Times have changed today and women now have come forward to lead and carry out many different roles which were all once male-dominated. This one particular write-up is about Victoria Woodhull, the first woman, who ran the campaign for the presidential elections in the US.
Born on 23 September 1838, Victoria Claflin Woodhull was seventh among the 10 children. Her family lived a very difficult life and Victoria attended school after she turned 8 and her teachers found her to be intelligent. But not long before she could complete her schooling there she had to flee with her family to Ohio when she was 11.
At the age of 14, she met Canning (Channing) Woodhull, a doctor whom she married in November 1853. She soon learned that he was an alcoholic and had eyes for women. They were divorced in 1864. She had two children then: Byron and Zulu.
In 1888 when the family moved to New York, Victoria’s sister, Tennessee also moved with her. The sisters, both Victoria and Tennessee became railroad advisors to Cornelius Vanderbilt, a railroad magnate. He is also believed to have provided the sisters with the seed money for their brokerage firm – Woodhull, Claflin & Company. The sisters became famous and were dubbed as “The Queens of finance” and “The Bewitching Brokers”.
Later on, they found the newspaper, Woodhull & Clafin’s Weekly from the profits which they got from the brokerage. The paper was published for 6 years. It was a platform for feminism and several other controversial subjects. The paper also supported Victoria’s bid to run for the presidential campaign during the early days.
Victoria announced the news regarding her candidacy in a letter to the editor of the New York Herald in April 1870. Her platform included topics related to women’s suffering, nationalization of railroads, the welfare of the poor, direct taxation, regulation of monopolies, abolition of the death penalty and eight-hour workday. In May 1872, she organized an Equal Rights party and became its nominee.
But because she was a woman she was unable to vote for herself. Furthermore, she was under the age of 35, which invalidated her candidacy. According to Working Women (1800-1903), “she earned support from trade unionists, women’s suffragists, and socialists, although conservative suffragists rejected her more radical political stance and her defense of ‘free love.” The end result was that her name was not there on every ballot and there are no records on the number which she may have received if she had ever earned some.

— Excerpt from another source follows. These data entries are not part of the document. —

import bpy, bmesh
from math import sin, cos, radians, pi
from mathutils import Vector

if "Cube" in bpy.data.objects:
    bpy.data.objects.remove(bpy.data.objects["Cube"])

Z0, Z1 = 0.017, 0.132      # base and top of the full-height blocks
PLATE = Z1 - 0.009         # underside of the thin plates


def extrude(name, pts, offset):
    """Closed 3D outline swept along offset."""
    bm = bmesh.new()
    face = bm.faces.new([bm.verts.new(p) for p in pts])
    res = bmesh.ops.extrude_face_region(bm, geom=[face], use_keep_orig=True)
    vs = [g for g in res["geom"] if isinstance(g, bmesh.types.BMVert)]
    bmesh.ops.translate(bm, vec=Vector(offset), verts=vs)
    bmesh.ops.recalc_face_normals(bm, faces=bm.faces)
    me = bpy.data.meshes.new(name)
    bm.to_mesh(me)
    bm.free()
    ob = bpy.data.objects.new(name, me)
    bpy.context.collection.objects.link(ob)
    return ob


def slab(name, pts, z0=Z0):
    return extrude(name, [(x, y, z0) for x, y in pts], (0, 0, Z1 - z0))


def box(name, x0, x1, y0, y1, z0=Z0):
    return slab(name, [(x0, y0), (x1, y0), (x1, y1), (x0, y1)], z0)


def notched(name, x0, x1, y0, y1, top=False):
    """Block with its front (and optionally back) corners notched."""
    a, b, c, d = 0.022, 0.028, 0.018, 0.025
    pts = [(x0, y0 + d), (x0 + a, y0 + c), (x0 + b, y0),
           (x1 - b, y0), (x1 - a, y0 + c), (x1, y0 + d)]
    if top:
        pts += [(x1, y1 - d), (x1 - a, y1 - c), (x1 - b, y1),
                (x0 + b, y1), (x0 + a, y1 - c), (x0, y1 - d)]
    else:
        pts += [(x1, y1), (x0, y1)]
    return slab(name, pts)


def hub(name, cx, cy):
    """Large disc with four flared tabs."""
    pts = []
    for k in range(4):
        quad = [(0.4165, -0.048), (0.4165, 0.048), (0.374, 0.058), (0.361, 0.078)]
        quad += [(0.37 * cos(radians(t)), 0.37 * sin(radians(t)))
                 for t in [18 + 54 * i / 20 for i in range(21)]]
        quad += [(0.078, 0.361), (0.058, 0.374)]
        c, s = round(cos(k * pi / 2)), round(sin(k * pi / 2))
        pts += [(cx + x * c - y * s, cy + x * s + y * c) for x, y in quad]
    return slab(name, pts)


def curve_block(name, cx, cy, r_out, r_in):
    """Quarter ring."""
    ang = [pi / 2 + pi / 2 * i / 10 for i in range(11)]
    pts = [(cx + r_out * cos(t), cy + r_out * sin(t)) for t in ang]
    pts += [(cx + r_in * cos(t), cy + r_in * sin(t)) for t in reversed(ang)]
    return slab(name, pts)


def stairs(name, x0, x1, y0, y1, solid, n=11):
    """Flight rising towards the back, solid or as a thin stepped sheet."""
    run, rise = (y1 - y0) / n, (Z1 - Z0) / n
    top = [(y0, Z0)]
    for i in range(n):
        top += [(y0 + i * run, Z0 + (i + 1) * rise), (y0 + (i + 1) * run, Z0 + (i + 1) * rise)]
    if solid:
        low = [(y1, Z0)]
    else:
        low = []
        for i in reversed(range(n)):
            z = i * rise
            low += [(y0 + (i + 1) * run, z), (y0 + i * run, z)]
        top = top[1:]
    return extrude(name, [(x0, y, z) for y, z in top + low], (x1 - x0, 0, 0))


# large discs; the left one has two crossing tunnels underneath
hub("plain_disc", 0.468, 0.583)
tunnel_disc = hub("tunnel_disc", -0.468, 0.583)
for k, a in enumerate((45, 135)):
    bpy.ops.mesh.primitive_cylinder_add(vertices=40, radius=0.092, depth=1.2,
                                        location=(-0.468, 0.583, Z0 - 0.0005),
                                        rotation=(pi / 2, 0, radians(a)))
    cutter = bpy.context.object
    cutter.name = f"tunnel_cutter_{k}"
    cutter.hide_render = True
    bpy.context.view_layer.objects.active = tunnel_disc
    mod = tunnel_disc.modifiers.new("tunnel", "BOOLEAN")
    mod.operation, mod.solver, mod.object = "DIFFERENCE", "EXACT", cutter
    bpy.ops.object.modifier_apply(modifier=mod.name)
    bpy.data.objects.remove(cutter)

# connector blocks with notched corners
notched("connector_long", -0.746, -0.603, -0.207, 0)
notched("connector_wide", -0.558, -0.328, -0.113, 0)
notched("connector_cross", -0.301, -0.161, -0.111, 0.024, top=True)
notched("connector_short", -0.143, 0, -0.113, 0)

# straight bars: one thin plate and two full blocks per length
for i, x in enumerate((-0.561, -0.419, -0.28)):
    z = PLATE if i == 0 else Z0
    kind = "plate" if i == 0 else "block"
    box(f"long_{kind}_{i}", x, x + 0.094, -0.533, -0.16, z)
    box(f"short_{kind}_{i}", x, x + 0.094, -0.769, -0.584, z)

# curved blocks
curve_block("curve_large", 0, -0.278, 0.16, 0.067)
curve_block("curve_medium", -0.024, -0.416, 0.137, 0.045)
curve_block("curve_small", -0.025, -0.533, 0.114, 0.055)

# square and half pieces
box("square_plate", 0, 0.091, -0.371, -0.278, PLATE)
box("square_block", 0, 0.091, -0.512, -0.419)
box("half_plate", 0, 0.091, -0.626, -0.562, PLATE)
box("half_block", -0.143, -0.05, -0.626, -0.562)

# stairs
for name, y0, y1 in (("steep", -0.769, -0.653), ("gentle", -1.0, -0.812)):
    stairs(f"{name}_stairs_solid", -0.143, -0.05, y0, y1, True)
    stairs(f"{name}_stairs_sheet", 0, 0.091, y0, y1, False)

Whatever be the end result of her run for the presidential campaign, the most significant point about her is her will to achieve what she wanted. She wanted to make a change in the lives of women, which she undoubtedly achieved by setting an example for all women.